Where to swim with giant cuttlefish in South Australia

Where to swim with giant cuttlefish in South Australia

Every win­ter thou­sands of giant Aus­tralian cut­tle­fish con­gre­gate in SA. Learn where, why and how to swim with them.

The giant Aus­tralian cut­tle­fish is exact­ly what its name sug­gests – the largest of all the cut­tle­fish species. Males can be par­tic­u­lar­ly big in size and mea­sure up to 50 cm long and weigh about 10 kg.

They are expert colour-chang­ers and mas­ters of cam­ou­flage, and can change shape and tex­ture to look like rocks, sand or sea­weed – a spec­tac­u­lar sight to see.

Where to swim with giant cuttlefish in South Australia

Giant cut­tle­fish can be found any­where between the south­ern coastal waters of Aus­tralia to the east-coast of Queens­land, and on the west-coast up to Ninga­loo Reef in West­ern Australia.

Giant Aus­tralian cut­tle­fish con­gre­gate off the coast of Whyal­la in South Aus­tralia, along a 10 km stretch of the Upper Spencer Gulf Marine Park. Cut­tle­fish num­bers usu­al­ly increase through­out May and peak in June and July when the breed­ing sea­son is in full swing.

So if you’re head­ing to Whyal­la or Spencer Gulf, pack your wet­suit and snorkel gear and get a glimpse of these majes­tic creatures.

Why do they all get it on in South Australia?

It’s a nat­ur­al phe­nom­e­non. SA’s waters are the only place in the world where the cut­tle­fish aggre­gate annu­al­ly on mass and with such great predictability.

The waters around Point Low­ly and Stony Point in the Upper Spencer Gulf Marine Park have rocky seabeds, which pro­vide the per­fect envi­ron­ment for females to lay and del­i­cate­ly attach their eggs.
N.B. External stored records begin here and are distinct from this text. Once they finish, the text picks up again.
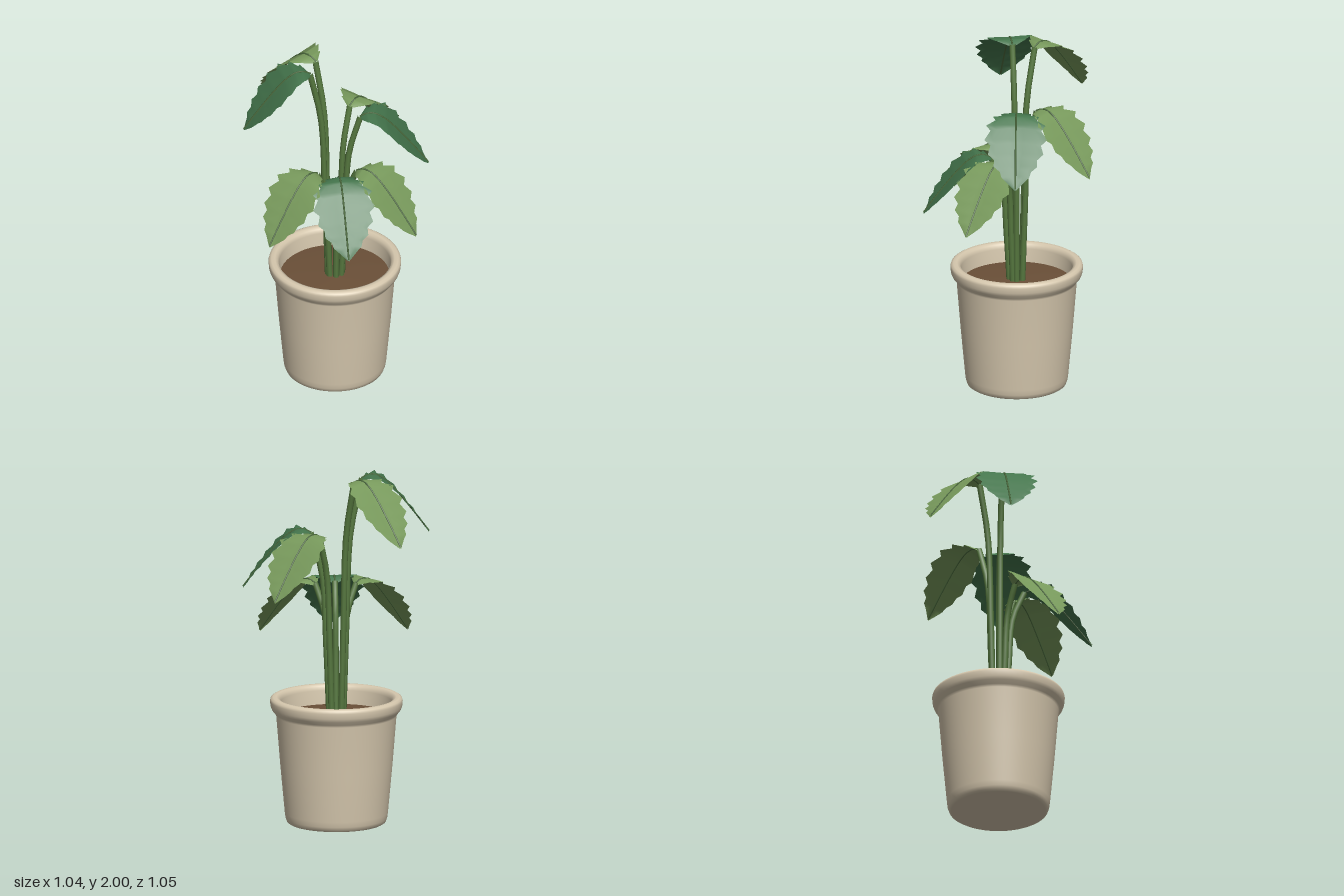
import * as THREE from 'three';

const mat = (color, side = THREE.FrontSide) =>
  new THREE.MeshStandardMaterial({ color, side });

// Height of a leaf's midrib, relative to its crest, at distance r from the plant's axis
const droop = r => 0.15 - Math.sqrt(2.014 * (r - 0.2) ** 2 + 0.0225);

// Leaf outline: distance from axis, half width (alternating notch and tooth tip)
const OUTLINE = [
  [0.14, 0.012], [0.172, 0.085], [0.184, 0.08], [0.222, 0.13], [0.234, 0.115],
  [0.278, 0.168], [0.292, 0.142], [0.34, 0.176], [0.354, 0.142], [0.395, 0.156],
  [0.408, 0.122], [0.44, 0.122], [0.452, 0.088], [0.478, 0.078], [0.488, 0.055], [0.525, 0.002],
];

// Toothed, pleated blade that arches outward along +x
function leafGeometry() {
  const cols = 8, pos = [], idx = [];
  OUTLINE.forEach(([r, w], i) => {
    for (let j = 0; j <= cols; j++) {
      const s = (j / cols) * 2 - 1, a = Math.abs(s);
      const sweep = r + 0.012 * a * Math.min(1, w / 0.1);
      const pleat = (i % 2 ? 0.006 : -0.006) * a * Math.min(1, w / 0.1);
      pos.push(sweep, droop(r) + pleat - 0.008 * a * a, s * w);
    }
  });
  const n = cols + 1;
  for (let i = 0; i < OUTLINE.length - 1; i++) {
    for (let j = 0; j < cols; j++) {
      const a = i * n + j;
      idx.push(a, a + 1, a + n, a + 1, a + n + 1, a + n);
    }
  }
  const g = new THREE.BufferGeometry();
  g.setAttribute('position', new THREE.Float32BufferAttribute(pos, 3));
  g.setIndex(idx);
  g.computeVertexNormals();
  return g;
}

// Thin raised rib along the blade
function midribGeometry() {
  const pts = [];
  for (let i = 0; i <= 8; i++) {
    const r = 0.14 + (0.385 * i) / 8;
    pts.push(new THREE.Vector3(r, droop(r) + 0.001, 0));
  }
  return new THREE.TubeGeometry(new THREE.CatmullRomCurve3(pts), 16, 0.005, 6);
}

// Stalk leaning outward with a soft kink below the leaf
function stemGeometry(top) {
  const base = 0.6;
  const path = new THREE.CatmullRomCurve3([
    new THREE.Vector3(0.04, base, 0),
    new THREE.Vector3(0.058, base + (top - base) * 0.4, 0),
    new THREE.Vector3(0.08, base + (top - base) * 0.76, 0),
    new THREE.Vector3(0.145, top - 0.02, 0),
  ]);
  return new THREE.TubeGeometry(path, 12, 0.017, 8);
}

export function createModel() {
  const plant = new THREE.Group();
  plant.name = 'pottedPlant';
  const add = (parent, name, geo, material) => {
    const m = new THREE.Mesh(geo, material);
    m.name = name;
    parent.add(m);
    return m;
  };

  // Pot: tapered wall, rolled rim and inner wall
  const profile = [
    [0, 0], [0.265, 0], [0.278, 0.008], [0.286, 0.03], [0.29, 0.06], [0.315, 0.33],
    [0.338, 0.615], [0.345, 0.63], [0.362, 0.65], [0.37, 0.67], [0.373, 0.7],
    [0.369, 0.714], [0.356, 0.722], [0.336, 0.722], [0.32, 0.714], [0.313, 0.69], [0.305, 0.58],
  ].map(p => new THREE.Vector2(...p));
  add(plant, 'pot', new THREE.LatheGeometry(profile, 64), mat(0xd6c8ae, THREE.DoubleSide));

  // Soil, slightly raised in the middle
  const soil = [[0.312, 0.612], [0.2, 0.622], [0, 0.627]].map(p => new THREE.Vector2(...p));
  add(plant, 'soil', new THREE.LatheGeometry(soil, 48), mat(0x6b5038));

  // Leaves on stalks: direction of tip (x, z), crest height, dark or light green
  const light = mat(0x789a5c, THREE.DoubleSide);
  const dark = mat(0x44754c, THREE.DoubleSide);
  const stemMat = mat(0x56783f);
  const ribMat = mat(0x48663a);
  const blade = leafGeometry(), rib = midribGeometry();
  [
    [-0.085, -0.52, 1.685, light],
    [0.36, -0.39, 1.685, dark],
    [0.51, -0.14, 1.375, light],
    [0.42, 0.31, 1.375, dark],
    [0.005, 0.52, 1.375, light],
    [-0.27, 0.435, 1.995, dark],
    [-0.52, 0.035, 1.995, light],
  ].forEach(([x, z, top, green], i) => {
    const frond = new THREE.Group();
    frond.name = `frond${i + 1}`;
    frond.rotation.y = Math.atan2(-z, x);
    add(frond, 'stem', stemGeometry(top), stemMat);
    add(frond, 'leaf', blade, green).position.y = top;
    add(frond, 'midrib', rib, ribMat).position.y = top;
    plant.add(frond);
  });
  return plant;
}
The sheer num­ber of cut­tle­fish makes the Whyal­la breed­ing aggre­ga­tions unique, not just in Aus­tralia, but in the world.
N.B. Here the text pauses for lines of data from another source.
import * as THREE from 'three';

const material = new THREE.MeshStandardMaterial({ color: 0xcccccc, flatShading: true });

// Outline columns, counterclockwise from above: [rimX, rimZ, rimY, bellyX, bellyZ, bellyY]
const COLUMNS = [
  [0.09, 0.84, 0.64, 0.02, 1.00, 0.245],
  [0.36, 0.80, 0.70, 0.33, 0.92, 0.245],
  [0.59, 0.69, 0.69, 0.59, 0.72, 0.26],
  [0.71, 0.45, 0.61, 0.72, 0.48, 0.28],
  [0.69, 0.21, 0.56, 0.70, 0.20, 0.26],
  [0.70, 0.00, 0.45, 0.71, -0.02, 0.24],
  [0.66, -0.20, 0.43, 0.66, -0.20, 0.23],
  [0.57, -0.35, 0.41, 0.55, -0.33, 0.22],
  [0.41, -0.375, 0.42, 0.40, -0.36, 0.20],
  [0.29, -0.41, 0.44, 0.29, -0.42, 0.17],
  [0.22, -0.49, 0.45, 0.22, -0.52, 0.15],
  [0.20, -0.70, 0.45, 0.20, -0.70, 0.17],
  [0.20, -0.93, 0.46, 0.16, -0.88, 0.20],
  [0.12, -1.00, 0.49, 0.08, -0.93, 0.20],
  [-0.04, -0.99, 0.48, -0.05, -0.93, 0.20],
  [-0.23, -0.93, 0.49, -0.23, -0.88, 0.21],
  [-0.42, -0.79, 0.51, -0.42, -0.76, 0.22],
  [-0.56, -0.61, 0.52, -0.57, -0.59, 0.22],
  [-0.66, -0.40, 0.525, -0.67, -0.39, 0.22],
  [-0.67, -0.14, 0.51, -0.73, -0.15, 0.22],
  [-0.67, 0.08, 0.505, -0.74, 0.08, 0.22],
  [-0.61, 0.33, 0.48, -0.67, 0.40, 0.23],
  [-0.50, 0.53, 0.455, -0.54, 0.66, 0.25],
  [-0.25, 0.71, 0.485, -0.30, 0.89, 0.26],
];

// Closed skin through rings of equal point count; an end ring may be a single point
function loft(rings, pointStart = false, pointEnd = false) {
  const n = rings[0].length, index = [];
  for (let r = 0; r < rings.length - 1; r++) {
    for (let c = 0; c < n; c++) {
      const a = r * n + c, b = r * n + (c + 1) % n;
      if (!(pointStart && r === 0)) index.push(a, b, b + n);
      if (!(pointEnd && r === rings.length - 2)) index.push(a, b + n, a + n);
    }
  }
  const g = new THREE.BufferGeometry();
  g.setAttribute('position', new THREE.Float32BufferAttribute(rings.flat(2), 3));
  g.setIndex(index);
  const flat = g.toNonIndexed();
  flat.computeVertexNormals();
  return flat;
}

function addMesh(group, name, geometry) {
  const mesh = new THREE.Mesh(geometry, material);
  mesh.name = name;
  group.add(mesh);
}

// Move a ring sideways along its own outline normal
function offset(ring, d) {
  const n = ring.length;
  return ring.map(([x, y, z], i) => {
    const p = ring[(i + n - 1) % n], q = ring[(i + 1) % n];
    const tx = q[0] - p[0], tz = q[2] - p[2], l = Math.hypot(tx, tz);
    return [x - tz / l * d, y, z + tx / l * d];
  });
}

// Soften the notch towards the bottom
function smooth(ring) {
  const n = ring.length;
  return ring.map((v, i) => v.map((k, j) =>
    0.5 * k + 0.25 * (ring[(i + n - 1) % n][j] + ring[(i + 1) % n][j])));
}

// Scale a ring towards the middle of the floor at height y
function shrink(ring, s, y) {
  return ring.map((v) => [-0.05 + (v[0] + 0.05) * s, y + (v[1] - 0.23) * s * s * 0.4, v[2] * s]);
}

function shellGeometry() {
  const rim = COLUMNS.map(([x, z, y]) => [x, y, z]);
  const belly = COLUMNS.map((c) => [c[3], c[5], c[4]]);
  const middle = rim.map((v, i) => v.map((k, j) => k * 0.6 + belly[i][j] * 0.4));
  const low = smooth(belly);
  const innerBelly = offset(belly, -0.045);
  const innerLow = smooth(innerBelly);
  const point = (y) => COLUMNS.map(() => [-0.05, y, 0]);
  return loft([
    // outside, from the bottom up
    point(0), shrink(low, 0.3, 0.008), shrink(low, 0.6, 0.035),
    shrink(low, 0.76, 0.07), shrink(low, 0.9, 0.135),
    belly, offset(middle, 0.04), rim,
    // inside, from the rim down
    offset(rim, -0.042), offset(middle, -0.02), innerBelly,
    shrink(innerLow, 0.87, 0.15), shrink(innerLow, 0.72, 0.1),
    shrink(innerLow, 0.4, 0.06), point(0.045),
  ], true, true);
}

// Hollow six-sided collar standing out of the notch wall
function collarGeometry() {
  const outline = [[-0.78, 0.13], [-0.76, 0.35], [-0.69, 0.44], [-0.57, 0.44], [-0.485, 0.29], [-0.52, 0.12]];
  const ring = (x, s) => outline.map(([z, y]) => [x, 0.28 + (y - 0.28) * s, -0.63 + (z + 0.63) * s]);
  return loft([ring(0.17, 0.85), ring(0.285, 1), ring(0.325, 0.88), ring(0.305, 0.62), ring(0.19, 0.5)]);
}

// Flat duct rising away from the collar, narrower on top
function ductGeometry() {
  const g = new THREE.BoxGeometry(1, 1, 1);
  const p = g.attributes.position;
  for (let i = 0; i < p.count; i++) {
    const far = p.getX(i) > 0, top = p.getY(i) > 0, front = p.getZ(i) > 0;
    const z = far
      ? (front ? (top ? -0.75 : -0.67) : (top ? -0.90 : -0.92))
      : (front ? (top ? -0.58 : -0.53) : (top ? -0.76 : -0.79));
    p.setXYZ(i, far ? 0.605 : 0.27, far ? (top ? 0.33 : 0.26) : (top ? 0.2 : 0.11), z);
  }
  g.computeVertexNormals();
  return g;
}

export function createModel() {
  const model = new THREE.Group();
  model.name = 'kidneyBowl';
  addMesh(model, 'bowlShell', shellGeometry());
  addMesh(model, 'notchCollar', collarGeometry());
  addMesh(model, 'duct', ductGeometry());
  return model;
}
Why the colour­ful show?

As part of the breed­ing process, male cut­tle­fish make it a point to look absolute­ly stun­ning. They put on a spec­tac­u­lar dis­play of colours and shape-shift­ing to attract and keep a mate. Kind of like a dance-off!

How can you swim with them?
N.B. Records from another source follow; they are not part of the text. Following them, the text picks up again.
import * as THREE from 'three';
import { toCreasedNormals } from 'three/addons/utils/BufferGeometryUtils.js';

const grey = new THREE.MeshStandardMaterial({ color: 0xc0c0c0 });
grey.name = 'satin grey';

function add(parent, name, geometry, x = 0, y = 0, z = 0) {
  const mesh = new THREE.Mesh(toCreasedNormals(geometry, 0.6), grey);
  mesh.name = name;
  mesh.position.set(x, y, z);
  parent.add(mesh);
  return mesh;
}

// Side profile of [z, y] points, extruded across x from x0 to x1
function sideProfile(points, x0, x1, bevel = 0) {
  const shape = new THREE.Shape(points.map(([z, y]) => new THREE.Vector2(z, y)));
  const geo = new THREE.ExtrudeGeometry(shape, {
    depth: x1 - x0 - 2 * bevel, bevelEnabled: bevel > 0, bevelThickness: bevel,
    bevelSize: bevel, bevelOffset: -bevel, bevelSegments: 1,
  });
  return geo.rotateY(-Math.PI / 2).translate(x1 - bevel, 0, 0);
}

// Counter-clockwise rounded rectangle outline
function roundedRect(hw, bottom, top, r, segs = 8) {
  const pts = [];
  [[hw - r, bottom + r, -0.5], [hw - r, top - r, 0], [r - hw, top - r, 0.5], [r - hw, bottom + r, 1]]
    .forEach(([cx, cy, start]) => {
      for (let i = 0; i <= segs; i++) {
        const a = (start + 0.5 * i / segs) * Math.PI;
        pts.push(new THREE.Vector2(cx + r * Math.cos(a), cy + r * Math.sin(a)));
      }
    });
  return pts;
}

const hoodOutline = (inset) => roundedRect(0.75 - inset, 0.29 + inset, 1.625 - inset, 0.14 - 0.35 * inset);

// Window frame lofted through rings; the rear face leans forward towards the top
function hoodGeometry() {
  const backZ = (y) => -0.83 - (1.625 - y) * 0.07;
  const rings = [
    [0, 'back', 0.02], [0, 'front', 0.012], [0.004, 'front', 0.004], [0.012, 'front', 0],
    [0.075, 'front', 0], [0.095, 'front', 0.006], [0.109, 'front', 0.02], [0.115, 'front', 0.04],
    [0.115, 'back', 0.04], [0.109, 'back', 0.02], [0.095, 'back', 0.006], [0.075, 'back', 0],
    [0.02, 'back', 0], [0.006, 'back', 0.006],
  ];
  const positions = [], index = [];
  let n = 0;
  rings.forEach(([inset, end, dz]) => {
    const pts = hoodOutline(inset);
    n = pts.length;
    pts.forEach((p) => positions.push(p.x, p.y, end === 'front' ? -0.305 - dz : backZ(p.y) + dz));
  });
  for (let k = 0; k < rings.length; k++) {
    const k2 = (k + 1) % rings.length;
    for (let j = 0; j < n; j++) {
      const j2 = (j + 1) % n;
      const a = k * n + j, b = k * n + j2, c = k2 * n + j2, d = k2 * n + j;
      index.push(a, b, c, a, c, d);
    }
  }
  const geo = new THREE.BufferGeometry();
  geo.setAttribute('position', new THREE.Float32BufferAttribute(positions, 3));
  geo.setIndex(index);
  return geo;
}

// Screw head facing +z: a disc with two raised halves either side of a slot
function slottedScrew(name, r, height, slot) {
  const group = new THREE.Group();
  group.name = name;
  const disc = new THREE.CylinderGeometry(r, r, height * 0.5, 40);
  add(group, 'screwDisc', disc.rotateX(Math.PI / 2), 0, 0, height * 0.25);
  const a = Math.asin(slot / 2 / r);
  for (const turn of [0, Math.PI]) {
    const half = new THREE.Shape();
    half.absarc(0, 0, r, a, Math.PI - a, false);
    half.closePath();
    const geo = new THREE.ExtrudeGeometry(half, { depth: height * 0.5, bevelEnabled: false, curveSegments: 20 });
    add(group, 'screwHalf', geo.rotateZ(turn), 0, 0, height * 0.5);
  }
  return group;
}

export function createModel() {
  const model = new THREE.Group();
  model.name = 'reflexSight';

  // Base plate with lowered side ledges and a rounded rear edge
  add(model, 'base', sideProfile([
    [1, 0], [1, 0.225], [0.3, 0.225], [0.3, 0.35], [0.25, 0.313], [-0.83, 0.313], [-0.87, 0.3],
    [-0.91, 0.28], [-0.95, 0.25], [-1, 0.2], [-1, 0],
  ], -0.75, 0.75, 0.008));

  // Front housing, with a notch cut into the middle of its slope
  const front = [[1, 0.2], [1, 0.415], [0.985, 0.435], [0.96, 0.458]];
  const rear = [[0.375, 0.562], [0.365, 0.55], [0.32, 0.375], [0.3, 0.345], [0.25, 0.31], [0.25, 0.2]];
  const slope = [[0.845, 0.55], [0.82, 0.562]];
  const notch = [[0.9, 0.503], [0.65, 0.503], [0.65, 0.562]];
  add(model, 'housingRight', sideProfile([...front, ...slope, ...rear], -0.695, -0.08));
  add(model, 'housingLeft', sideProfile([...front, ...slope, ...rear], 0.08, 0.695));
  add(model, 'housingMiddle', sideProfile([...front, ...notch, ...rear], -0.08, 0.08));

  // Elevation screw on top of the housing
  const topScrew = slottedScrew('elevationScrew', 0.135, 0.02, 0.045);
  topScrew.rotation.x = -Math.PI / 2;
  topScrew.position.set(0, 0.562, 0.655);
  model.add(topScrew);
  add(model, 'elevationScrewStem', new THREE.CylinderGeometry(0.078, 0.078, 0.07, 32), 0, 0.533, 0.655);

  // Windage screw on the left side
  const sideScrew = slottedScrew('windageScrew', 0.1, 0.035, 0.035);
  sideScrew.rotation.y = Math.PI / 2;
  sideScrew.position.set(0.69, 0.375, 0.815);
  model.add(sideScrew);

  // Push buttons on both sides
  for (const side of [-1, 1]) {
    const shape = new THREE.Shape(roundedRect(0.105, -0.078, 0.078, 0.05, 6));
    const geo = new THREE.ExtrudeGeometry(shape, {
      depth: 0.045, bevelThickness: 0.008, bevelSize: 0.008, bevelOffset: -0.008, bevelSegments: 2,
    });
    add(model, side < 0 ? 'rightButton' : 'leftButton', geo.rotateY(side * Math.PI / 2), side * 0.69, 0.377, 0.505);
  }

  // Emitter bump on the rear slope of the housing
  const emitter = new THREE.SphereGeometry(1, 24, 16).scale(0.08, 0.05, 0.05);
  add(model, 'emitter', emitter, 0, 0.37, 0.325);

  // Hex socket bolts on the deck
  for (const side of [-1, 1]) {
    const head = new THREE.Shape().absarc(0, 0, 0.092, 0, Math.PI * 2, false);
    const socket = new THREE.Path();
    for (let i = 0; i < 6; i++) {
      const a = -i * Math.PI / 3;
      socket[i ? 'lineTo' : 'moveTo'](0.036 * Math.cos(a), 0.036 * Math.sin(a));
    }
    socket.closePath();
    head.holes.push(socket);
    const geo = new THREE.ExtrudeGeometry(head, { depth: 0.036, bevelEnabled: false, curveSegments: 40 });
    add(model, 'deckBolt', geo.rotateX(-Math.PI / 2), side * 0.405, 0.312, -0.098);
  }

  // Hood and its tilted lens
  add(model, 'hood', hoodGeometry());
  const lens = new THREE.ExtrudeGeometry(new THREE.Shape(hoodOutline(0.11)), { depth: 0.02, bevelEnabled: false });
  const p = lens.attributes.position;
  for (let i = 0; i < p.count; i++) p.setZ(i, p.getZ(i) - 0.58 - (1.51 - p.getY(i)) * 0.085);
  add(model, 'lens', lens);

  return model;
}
You can wit­ness the giant Aus­tralian cut­tle­fish up-close by snorkelling or div­ing in waters around Point Low­ly and Stony Point, also known as Cut­tle­fish Coast.

Where to swim with giant cuttlefish in South Australia

You can go at it alone or book a guid­ed snorkel tour.

The best spot for young fam­i­lies to expe­ri­ence the giant Aus­tralian cut­tle­fish con­gre­ga­tion is at Stony Point, about 20 km north­east of Whyal­la. There’s easy access via a board­walk to the shal­low water and a waist-height chain to hold onto for sup­port, mak­ing it the safest point to enter or exit. 

Top tip: You can some­times find cut­tle­fish in less than a metre of water.

What should you wear?

In the win­ter months, the water is cold so a well-fit­ting full length 5 mm or 7mm thick wet­suit with hood, gloves and boots is the way to go. If you haven’t got your own gear you can always hire it from Whyal­la Div­ing Ser­vices.

Do the cut­tle­fish care that you’re there?

At first the sheer size and rapid colour-changes of these crea­tures is intim­i­dat­ing, yet after a few min­utes you realise there is only one thing on their mind – procreation.

If you’re care­ful to move slow­ly, you can get up close with­out dis­turb­ing the cut­tle­fish. They seem obliv­i­ous to peo­ple and are focused on breeding.

But remem­ber to respect their space – look but don’t touch.

Where to swim with giant cuttlefish in South Australia

Are cut­tle­fish safe to swim near?

Snorkelling is safe along Point Low­ly and Stony Point, but you do need to be care­ful when enter­ing water over rocks and boul­ders, as they can be unsta­ble and slippery.

Top tip: Pre­fer to see these majes­tic won­ders with­out get­ting a foot wet? There’s also a glass-bot­tomed boat expe­ri­ence you can try. 

If you’d rather learn about the under­wa­ter crea­tures hang­ing out in SA’s waters from the com­fort of dry land, check out our blogs about sea drag­ons, blue dev­il fish and squid.

(Main image cour­tesy of Jamie Hicks) 

This sto­ry was orig­i­nal­ly post­ed in May 2019 and has been updat­ed with new information.

This con­tent was pro­duced in part­ner­ship with  Good Living